=== REQUIRED ACTION ===
Search the data below for the string "pairs" and copy all lines where it shows up.

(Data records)
==================================================

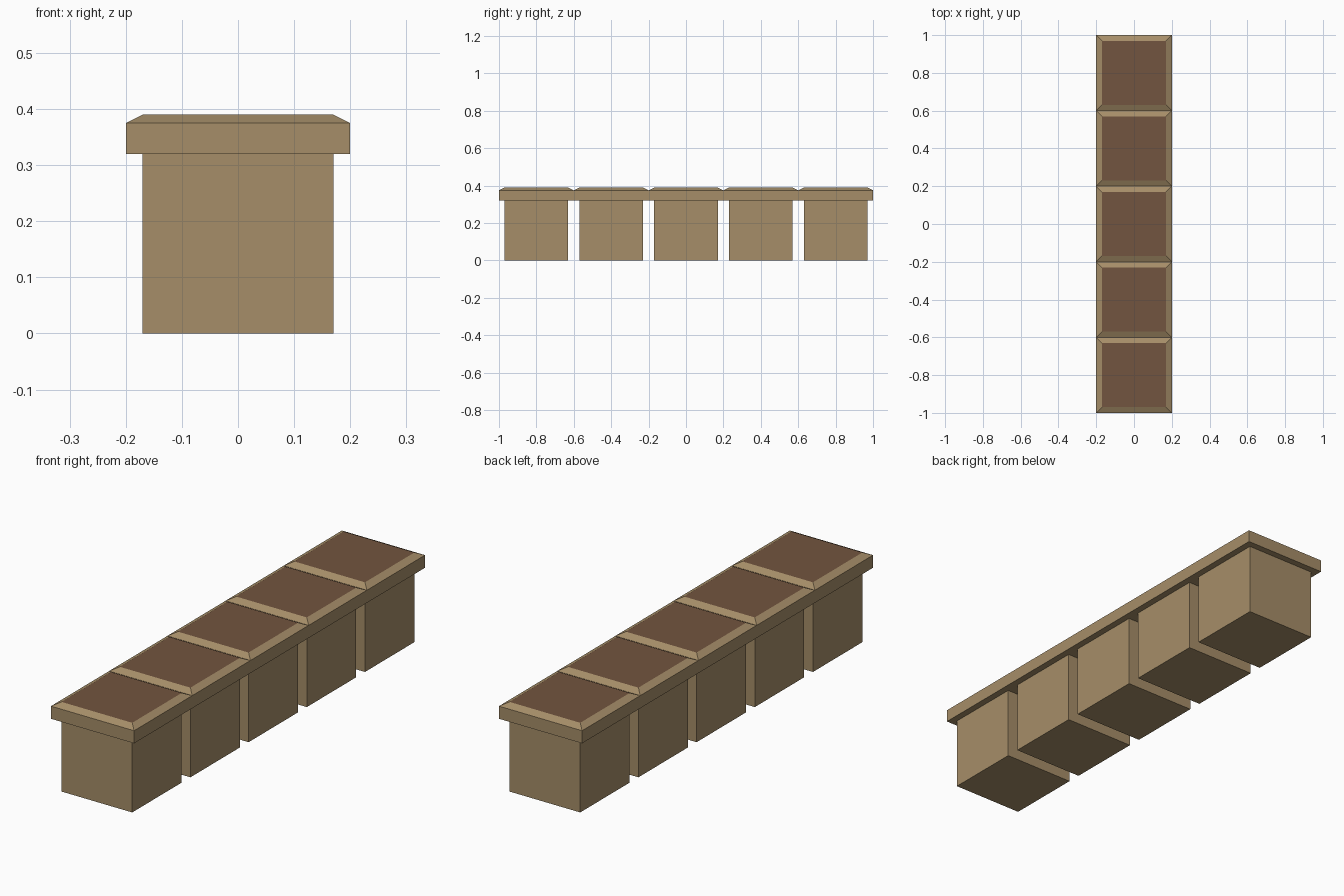
import bpy, bmesh

if "Cube" in bpy.data.objects:
    bpy.data.objects.remove(bpy.data.objects["Cube"])

def material(name, rgb):
    m = bpy.data.materials.new(name)
    m.diffuse_color = (*rgb, 1)
    m.use_nodes = True
    m.node_tree.nodes["Principled BSDF"].inputs["Base Color"].default_value = m.diffuse_color
    return m

stone = material("stone", (0.38, 0.27, 0.14))
soil = material("soil", (0.17, 0.09, 0.05))

# half width and height of each square ring, from the base up to the rim's inner edge
PROFILE = [(0.17, 0), (0.17, 0.32), (0.2, 0.32), (0.2, 0.375), (0.17, 0.39)]
CORNERS = [(-1, -1), (1, -1), (1, 1), (-1, 1)]

def add_object(name, bm, mat, y):
    bmesh.ops.recalc_face_normals(bm, faces=bm.faces)
    mesh = bpy.data.meshes.new(name)
    bm.to_mesh(mesh)
    bm.free()
    mesh.materials.append(mat)
    ob = bpy.data.objects.new(name, mesh)
    ob.location.y = y
    bpy.context.collection.objects.link(ob)

def ring(bm, half, z):
    return [bm.verts.new((half * x, half * y, z)) for x, y in CORNERS]

def planter(index, y):
    # square pot with overhanging, chamfered rim
    bm = bmesh.new()
    rings = [ring(bm, half, z) for half, z in PROFILE]
    bm.faces.new(rings[0][::-1])
    for low, high in zip(rings, rings[1:]):
        for i in range(4):
            j = (i + 1) % 4
            bm.faces.new((low[i], low[j], high[j], high[i]))
    # soil surface fills the opening
    top = bm.faces.new(rings[-1])
    top.material_index = 1
    add_object(f"planter_{index}", bm, stone, y)
    bpy.data.objects[f"planter_{index}"].data.materials.append(soil)

for k in range(5):
    planter(k + 1, -0.8 + 0.4 * k)
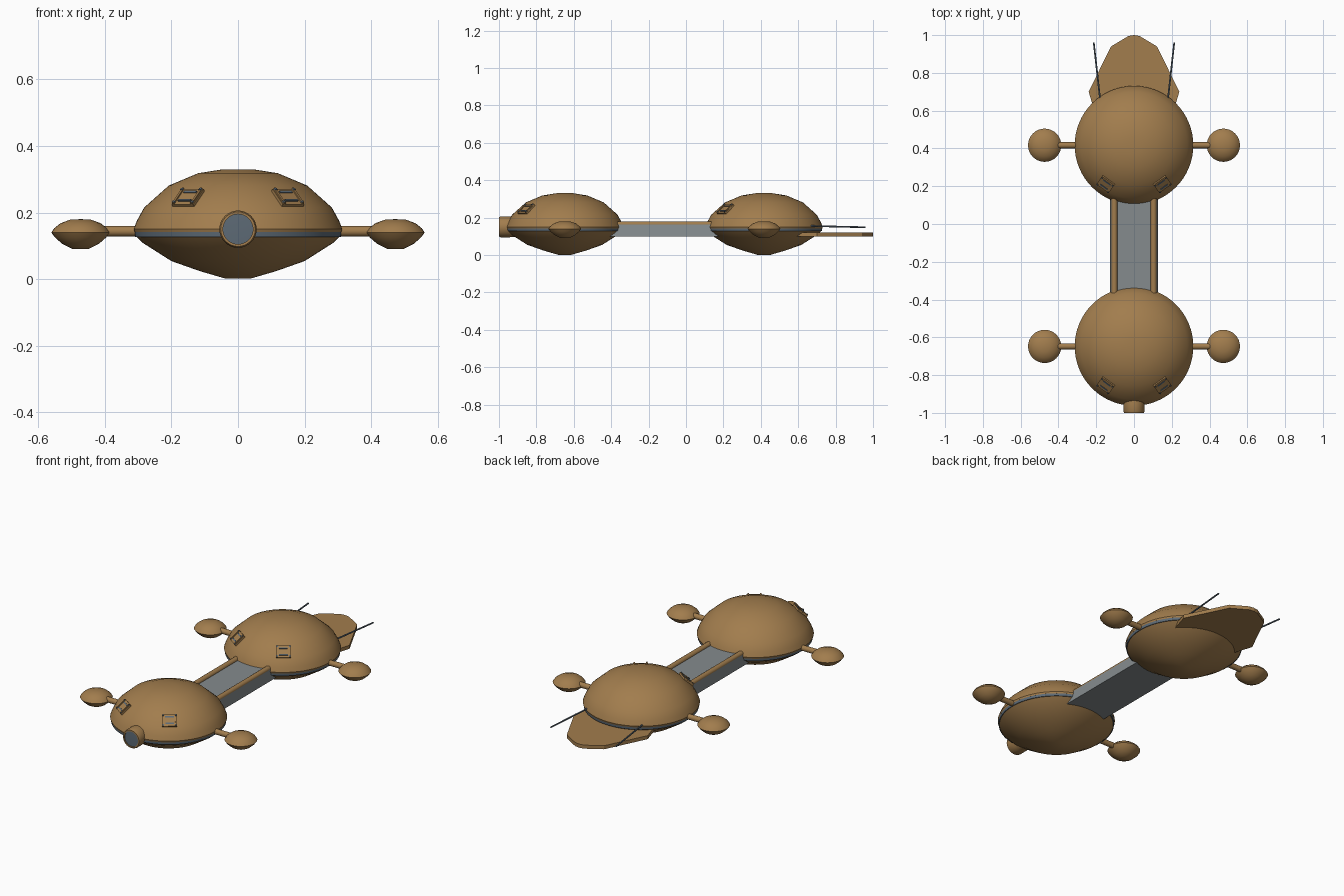
import bpy, bmesh, math
from mathutils import Matrix, Vector

if "Cube" in bpy.data.objects:
    bpy.data.objects.remove(bpy.data.objects["Cube"])


def material(name, rgb):
    m = bpy.data.materials.new(name)
    m.diffuse_color = (*rgb, 1)
    m.use_nodes = True
    m.node_tree.nodes["Principled BSDF"].inputs["Base Color"].default_value = m.diffuse_color
    return m


TAN = material("tan hull", (0.36, 0.205, 0.075))
GREY = material("grey metal", (0.235, 0.26, 0.27))
SLATE = material("dark slate", (0.11, 0.145, 0.18))


def finish(name, bm, mat, smooth=None):
    bmesh.ops.recalc_face_normals(bm, faces=bm.faces)
    me = bpy.data.meshes.new(name)
    bm.to_mesh(me)
    bm.free()
    me.materials.append(mat)
    ob = bpy.data.objects.new(name, me)
    bpy.context.collection.objects.link(ob)
    if smooth:
        bpy.ops.object.select_all(action='DESELECT')
        ob.select_set(True)
        bpy.context.view_layer.objects.active = ob
        bpy.ops.object.shade_smooth_by_angle(angle=math.radians(smooth))
    return ob


def lathe(name, profile, mat, matrix, segs=48, smooth=40, closed=False):
    """Spin a (radius, height) profile about local z."""
    bm = bmesh.new()
    verts = [bm.verts.new((r, 0, z)) for r, z in profile]
    pairs = list(zip(verts, verts[1:] + verts[:1]))
    edges = [bm.edges.new(p) for p in (pairs if closed else pairs[:-1])]
    bmesh.ops.spin(bm, geom=verts + edges, cent=(0, 0, 0), axis=(0, 0, 1),
                   angle=math.tau, steps=segs, use_duplicate=False)
    bmesh.ops.remove_doubles(bm, verts=bm.verts, dist=1e-5)
    bmesh.ops.transform(bm, matrix=matrix, verts=bm.verts)
    return finish(name, bm, mat, smooth)


def rod(name, a, b, radius, mat, segs=16):
    a, b = Vector(a), Vector(b)
    d = b - a
    bm = bmesh.new()
    m = Matrix.Translation((a + b) / 2) @ d.to_track_quat('Z', 'Y').to_matrix().to_4x4()
    bmesh.ops.create_cone(bm, cap_ends=True, segments=segs, radius1=radius,
                          radius2=radius, depth=d.length, matrix=m)
    return finish(name, bm, mat, 40)


def box(name, size, matrix, mat):
    bm = bmesh.new()
    bmesh.ops.create_cube(bm, size=1, matrix=matrix @ Matrix.Diagonal((*size, 1)))
    return finish(name, bm, mat)


def prism(name, outline, axis, depth, mat):
    bm = bmesh.new()
    f = bm.faces.new([bm.verts.new(p) for p in outline])
    g = bmesh.ops.extrude_face_region(bm, geom=[f])
    moved = [v for v in g["geom"] if isinstance(v, bmesh.types.BMVert)]
    bmesh.ops.translate(bm, verts=moved, vec=Vector(axis) * depth)
    return finish(name, bm, mat)


UPPER = [(0, .330), (.045, .330), (.12, .318), (.208, .281), (.282, .215),
         (.304, .175), (.314, .150), (.311, .141), (0, .141)]
LOWER = [(0, .131), (.309, .131), (.285, .108), (.2, .054), (.115, .024), (.036, .001), (0, .001)]
POD = [(0, .180), (.03, .179), (.06, .168), (.079, .153), (.088, .140),
       (.077, .125), (.055, .106), (.025, .091), (0, .090)]

# The two saucers, each with side pods and front hatches
for label, cy in (("front", -0.648), ("rear", 0.417)):
    at = Matrix.Translation((0, cy, 0))
    lathe(label + "_upper_dome", UPPER, TAN, at, 64)
    lathe(label + "_lower_bowl", LOWER, TAN, at, 64)
    lathe(label + "_rim_band", [(.27, .127), (.309, .127), (.311, .143), (.27, .143)],
          SLATE, at, 64, closed=True)
    for side, s in (("right", 1), ("left", -1)):
        lathe(f"{label}_{side}_pod", POD, TAN, Matrix.Translation((s * .473, cy, 0)), 32)
        rod(f"{label}_{side}_pod_arm", (s * .27, cy, .144), (s * .42, cy, .144), .016, TAN)

        # Hatch frame lying on the sloped dome
        az = s * math.radians(36)
        out = Vector((math.sin(az), -math.cos(az), 0))
        normal = (out * .066 + Vector((0, 0, .074))).normalized()
        across = Vector((math.cos(az), math.sin(az), 0))
        up = normal.cross(across)
        pos = Vector((0, cy, .2445)) + out * .255
        m = Matrix((across, up, normal)).transposed().to_4x4()
        m.translation = pos
        box(f"{label}_{side}_hatch_plate", (.08, .07, .009), m, TAN)
        for k in (-1, 1):
            box(f"{label}_{side}_hatch_rung", (.046, .007, .006),
                m @ Matrix.Translation((0, k * .019, .005)), SLATE)
            box(f"{label}_{side}_hatch_rail", (.007, .07, .008),
                m @ Matrix.Translation((k * .034, 0, .005)), TAN)
            for j in (-1, 1):
                box(f"{label}_{side}_hatch_bolt", (.008, .008, .004),
                    m @ Matrix.Translation((k * .034, j * .028, .009)), SLATE)

# Connecting bridge with rails on top
prism("bridge", [(-.128, -.43, .1), (.128, -.43, .1), (.12, -.43, .163), (-.12, -.43, .163)],
      (0, 1, 0), .64, GREY)
for side, s in (("right", 1), ("left", -1)):
    rod(side + "_bridge_rail", (s * .104, -.42, .163), (s * .104, .2, .163), .016, TAN)
    rod(side + "_antenna", (s * .175, .62, .156), (s * .213, .96, .148), .0045, SLATE, 8)

# Nose tube with recessed lens
nose = Matrix.Translation((0, -.94, .15)) @ Matrix.Rotation(math.pi / 2, 4, 'X')
lathe("nose_tube", [(0, -.06), (.05, -.06), (.056, .01), (.056, .05), (.052, .06), (.045, .06), (.045, .05), (0, .05)],
      TAN, nose, 32)
lathe("nose_lens", [(0, .048), (.0455, .048), (.0455, .054), (0, .056)], SLATE, nose, 32)

# Tail fin plate under the rear saucer
half = [(.03, .995), (.122, .94), (.24, .7), (.21, .6), (.15, .5)]
outline = [(0, 1.0)] + half + [(-x, y) for x, y in reversed(half)]
prism("tail_plate", [(x, y, .1) for x, y in outline], (0, 0, 1), .021, TAN)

==================================================

=== FINISHED EXERCISE ===
    pairs = list(zip(verts, verts[1:] + verts[:1]))
    edges = [bm.edges.new(p) for p in (pairs if closed else pairs[:-1])]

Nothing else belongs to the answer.